For those who have lost someone close to them, the holidays are an especially difficult time. Whether the loss is recent or not, the loss of the person is keenly felt, particularly in situations in which family is gathered and a family member who would normally be there is notably absent. Grief can also be more sharply felt in relation to the happiness of others, and can lead to feelings of isolation and loneliness. It is truly challenging to hold both emotions of grief and the enjoyment of the holidays at the same time, and sometimes one emotion is felt more strongly than the other.
In a similar vein to feelings of stress and grief, feelings of depression can increase during the holiday season as well. Remember that mental health struggles are really not talked about during the holiday season and that it’s the season of love, joy, and happiness. It’s challenging to have feelings of helplessness and hopelessness when you are surrounded by songs urging you to be “merry” and “bright” and to “rock around the Christmas tree.” The pressure to conform to societal emotional norms during the holiday season is extremely intense. In fact, I would argue that the message is that “if you are not happy during this time of year, there is something very wrong with you (or you’re just not trying hard enough).” This is very poisonous message for those struggling with mental health issues, as the resolution of stress, grief, and depression takes far more than merely trying hard.
During this holiday season, let’s try to embrace both the joy and the stress that is involved and remember that BOTH are a part of this time of year. If the “spirit of the season” is that of love and care, then let’s remember that you deserve some of that love and care yourself. Accepting that stress, grief, and/or depression may be experienced during this time and that it is okay to experience these emotions can reduce some of the shame and guilt surrounding these feelings.

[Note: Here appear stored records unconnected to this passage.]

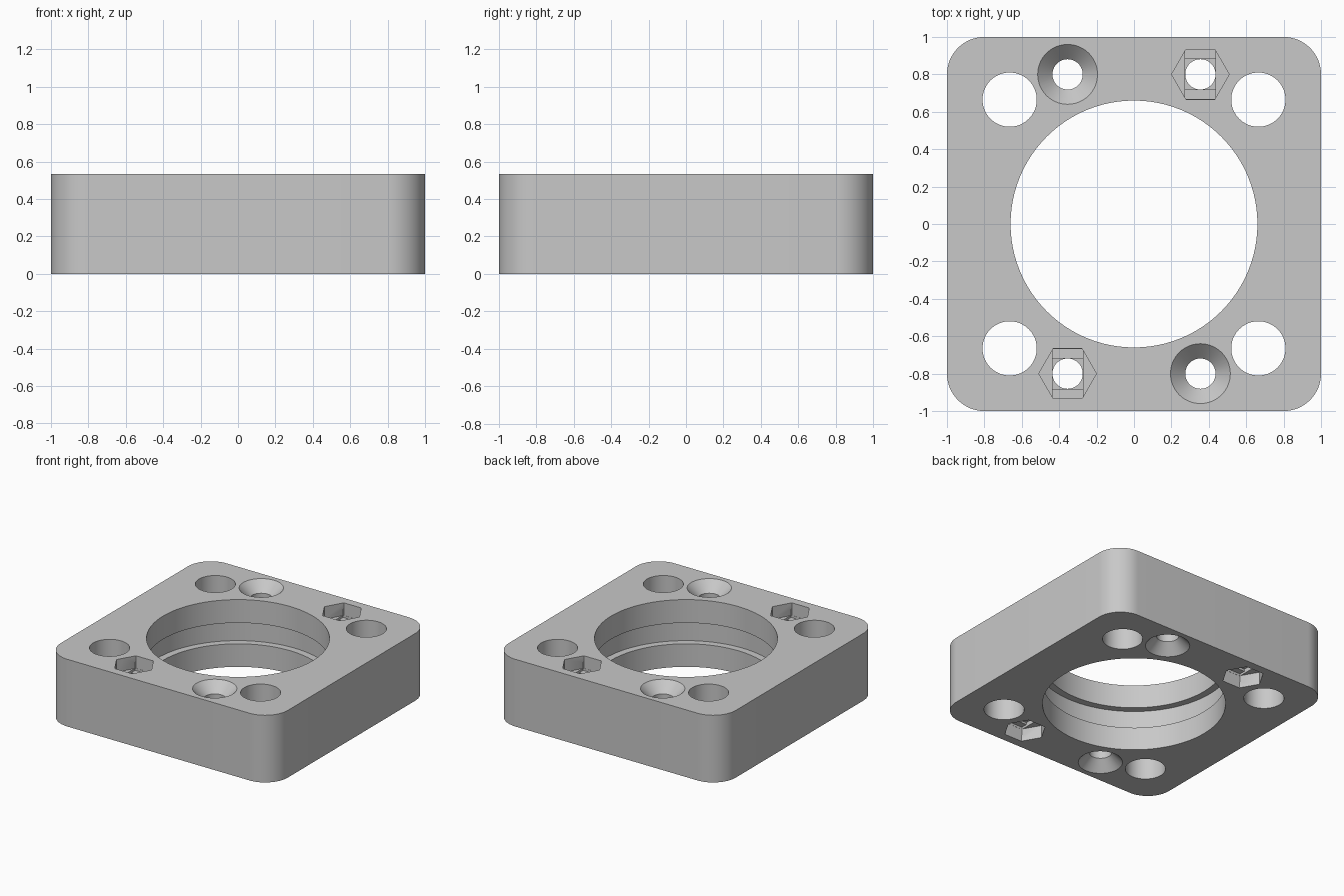
import bpy, bmesh, math
from mathutils import Matrix

old = bpy.data.objects.get("Cube")
if old:
    bpy.data.objects.remove(old, do_unlink=True)

H = 0.535          # block height
BOLT_R = 0.081     # small bolt hole radius

grey = bpy.data.materials.new("plain grey")
grey.use_nodes = True
grey.diffuse_color = (0.58, 0.58, 0.58, 1)
grey.node_tree.nodes["Principled BSDF"].inputs["Base Color"].default_value = (0.58, 0.58, 0.58, 1)


def make_object(name, bm):
    bmesh.ops.recalc_face_normals(bm, faces=bm.faces)
    mesh = bpy.data.meshes.new(name)
    bm.to_mesh(mesh)
    bm.free()
    mesh.materials.append(grey)
    obj = bpy.data.objects.new(name, mesh)
    bpy.context.collection.objects.link(obj)
    return obj


def lathe(name, profile, x=0, y=0, sides=64):
    """Closed solid turned around a vertical axis from (radius, z) points."""
    bm = bmesh.new()
    rings = []
    for r, z in profile:
        rings.append([bm.verts.new((x + r * math.cos(math.tau * i / sides),
                                    y + r * math.sin(math.tau * i / sides), z))
                      for i in range(sides)])
    for a, b in zip(rings, rings[1:]):
        for i in range(sides):
            j = (i + 1) % sides
            bm.faces.new((a[i], a[j], b[j], b[i]))
    bm.faces.new(rings[0])
    bm.faces.new(rings[-1])
    return make_object(name, bm)


def box(name, x, y, z0, z1, half_x, half_y):
    bm = bmesh.new()
    place = Matrix.Translation((x, y, (z0 + z1) / 2)) @ Matrix.Diagonal(
        (2 * half_x, 2 * half_y, z1 - z0, 1))
    bmesh.ops.create_cube(bm, size=1, matrix=place)
    return make_object(name, bm)


# Square block with rounded vertical corners
bm = bmesh.new()
bmesh.ops.create_cube(bm, size=1, matrix=Matrix.Translation((0, 0, H / 2)) @ Matrix.Diagonal((2, 2, H, 1)))
upright = [e for e in bm.edges if abs(e.verts[0].co.z - e.verts[1].co.z) > 0.1]
bmesh.ops.bevel(bm, geom=upright, offset=0.2, segments=16, profile=0.5, affect='EDGES')
block = make_object("mounting_block", bm)

# Central bore with a wider ring groove inside
cutters = [lathe("bore_cutter", [(0.66, -0.1), (0.66, 0.183), (0.715, 0.183),
                                 (0.715, 0.35), (0.66, 0.35), (0.66, H + 0.1)], sides=96)]

# Four large corner holes
for sx in (-1, 1):
    for sy in (-1, 1):
        cutters.append(lathe("corner_hole_cutter", [(0.145, -0.1), (0.145, H + 0.1)],
                             sx * 0.665, sy * 0.665))

# Four bolt holes: countersink on one side, stepped nut pocket on the other
for sx in (-1, 1):
    for sy in (-1, 1):
        x, y = sx * 0.355, sy * 0.8
        nut_on_top = sx == sy

        def level(depth):
            """Height at a depth below the nut side."""
            return H - depth if nut_on_top else depth

        cutters.append(lathe("bolt_hole_cutter",
                             [(BOLT_R, level(-0.1)), (BOLT_R, level(H - 0.08)),
                              (0.16, level(H)), (0.16, level(H + 0.1))], x, y))
        cutters.append(lathe("nut_pocket_cutter", [(0.154, level(-0.1)), (0.154, level(0.1))],
                             x, y, sides=6))
        for name, depth, half_y in (("slot_cutter", 0.117, 0.132), ("square_cutter", 0.134, 0.082)):
            z0, z1 = sorted((level(0.05), level(depth)))
            cutters.append(box(name, x, y, z0, z1, 0.082, half_y))

# Cut everything out of the block
bpy.ops.object.select_all(action='DESELECT')
block.select_set(True)
bpy.context.view_layer.objects.active = block
for cutter in cutters:
    mod = block.modifiers.new("cut", 'BOOLEAN')
    mod.operation = 'DIFFERENCE'
    mod.solver = 'EXACT'
    mod.object = cutter
    bpy.ops.object.modifier_apply(modifier=mod.name)
    bpy.data.objects.remove(cutter, do_unlink=True)

bpy.ops.object.shade_smooth_by_angle(angle=math.radians(30))
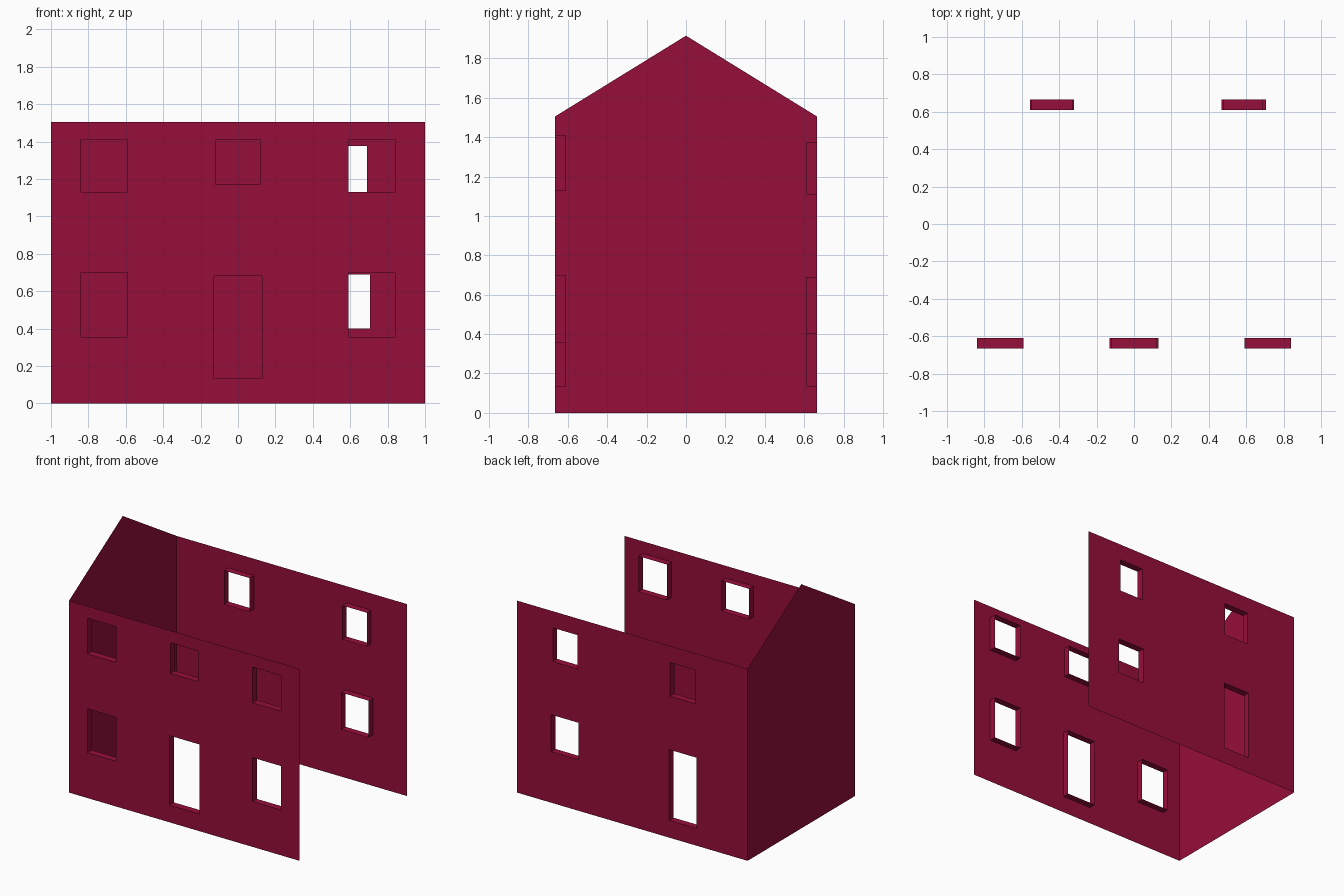
import bpy, bmesh

if "Cube" in bpy.data.objects:
    bpy.data.objects.remove(bpy.data.objects["Cube"])

HALF_X, HALF_Y = 1.0, 0.665      # house footprint
EAVES, RIDGE = 1.505, 1.915      # wall and gable heights
DEPTH = 0.055                    # depth of the opening reveals

crimson = bpy.data.materials.new("crimson")
crimson.diffuse_color = (0.305, 0.0044, 0.042, 1)
crimson.use_nodes = True
crimson.node_tree.nodes["Principled BSDF"].inputs["Base Color"].default_value = crimson.diffuse_color


def finish(name, bm):
    mesh = bpy.data.meshes.new(name)
    bm.to_mesh(mesh)
    bm.free()
    mesh.materials.append(crimson)
    obj = bpy.data.objects.new(name, mesh)
    bpy.context.collection.objects.link(obj)
    return obj


def add_face(bm, points, direction):
    """Add a face whose normal points along the given direction."""
    face = bm.faces.new([bm.verts.new(p) for p in points])
    face.normal_update()
    if face.normal.dot(direction) < 0:
        face.normal_flip()


def wall(name, side, openings):
    """Thin wall at y = side * HALF_Y; openings are (x0, x1, z0, z1)."""
    bm = bmesh.new()
    y = side * HALF_Y
    xs = sorted({-HALF_X, HALF_X, *(v for o in openings for v in o[:2])})
    zs = sorted({0, EAVES, *(v for o in openings for v in o[2:])})
    # wall sheet, leaving the openings empty
    for a, b in zip(xs, xs[1:]):
        for c, d in zip(zs, zs[1:]):
            mx, mz = (a + b) / 2, (c + d) / 2
            if any(o[0] < mx < o[1] and o[2] < mz < o[3] for o in openings):
                continue
            add_face(bm, [(a, y, c), (b, y, c), (b, y, d), (a, y, d)], (0, side, 0))
    # reveals running inward from each opening
    inner = y - side * DEPTH
    for a, b, c, d in openings:
        for x, nx in ((a, 1), (b, -1)):
            add_face(bm, [(x, y, c), (x, inner, c), (x, inner, d), (x, y, d)], (nx, 0, 0))
        for z, nz in ((c, 1), (d, -1)):
            add_face(bm, [(a, y, z), (b, y, z), (b, inner, z), (a, inner, z)], (0, 0, nz))
    bmesh.ops.remove_doubles(bm, verts=bm.verts, dist=1e-5)
    return finish(name, bm)


# Front wall: two window columns, a middle window and a door
front = [(-0.12, 0.12, 1.17, 1.41), (-0.13, 0.13, 0.135, 0.68)]
for x0, x1 in ((-0.84, -0.592), (0.592, 0.84)):
    front += [(x0, x1, 1.13, 1.41), (x0, x1, 0.355, 0.70)]
wall("front_wall", -1, front)

# Back wall: three windows and a door
wall("back_wall", 1, [
    (-0.548, -0.327, 1.11, 1.375), (0.477, 0.69, 1.11, 1.375),
    (-0.557, -0.32, 0.135, 0.69), (0.467, 0.705, 0.40, 0.69)])

# Gable end on the left; the right end and roof are open
bm = bmesh.new()
add_face(bm, [(-HALF_X, y, z) for y, z in (
    (-HALF_Y, 0), (HALF_Y, 0), (HALF_Y, EAVES), (0, RIDGE), (-HALF_Y, EAVES))], (-1, 0, 0))
finish("gable_wall", bm)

If you do feel down, there are some steps that you can take to help yourself get through this time. First, try to make sure that you are taking care of your physical health by getting a good amount of sleep, keeping up with your regular exercise, and making smart food selections. It might be the season of endless holiday parties, never-ending eggnog, and late night chats with your cousins, but your body (and mind) might need a break from your holiday social life.
Next, look to practicing healthy emotional self-care. Don’t run yourself ragged or overtax yourself, and instead take breaks or timeouts when you need it. Small moments of meditation or personal time can be really helpful to refocus yourself when you find that you’re going a bit crazy. Find your stress relief – in exercise, reading, or watching a favorite TV show – and do it, without guilt! For those dealing with grief, find times and ways to remember your loved one(s) that are personal and meaningful to you. You don’t have to stifle your sadness, but can find ways to honor and include your loss during the holidays.
The holiday season is a time of joy and good will. It can also be a time of stress and sadness, but most importantly, it is a season of love and care for others and ourselves. By accepting and honoring how you feel, you can decrease your stress and increase your joy. Best wishes for the holidays and for 2016!
Great article! I appreciate that it was well thought out and not glossy/short. I think Kate would be happy to see it since a large part of her focus is on mental health.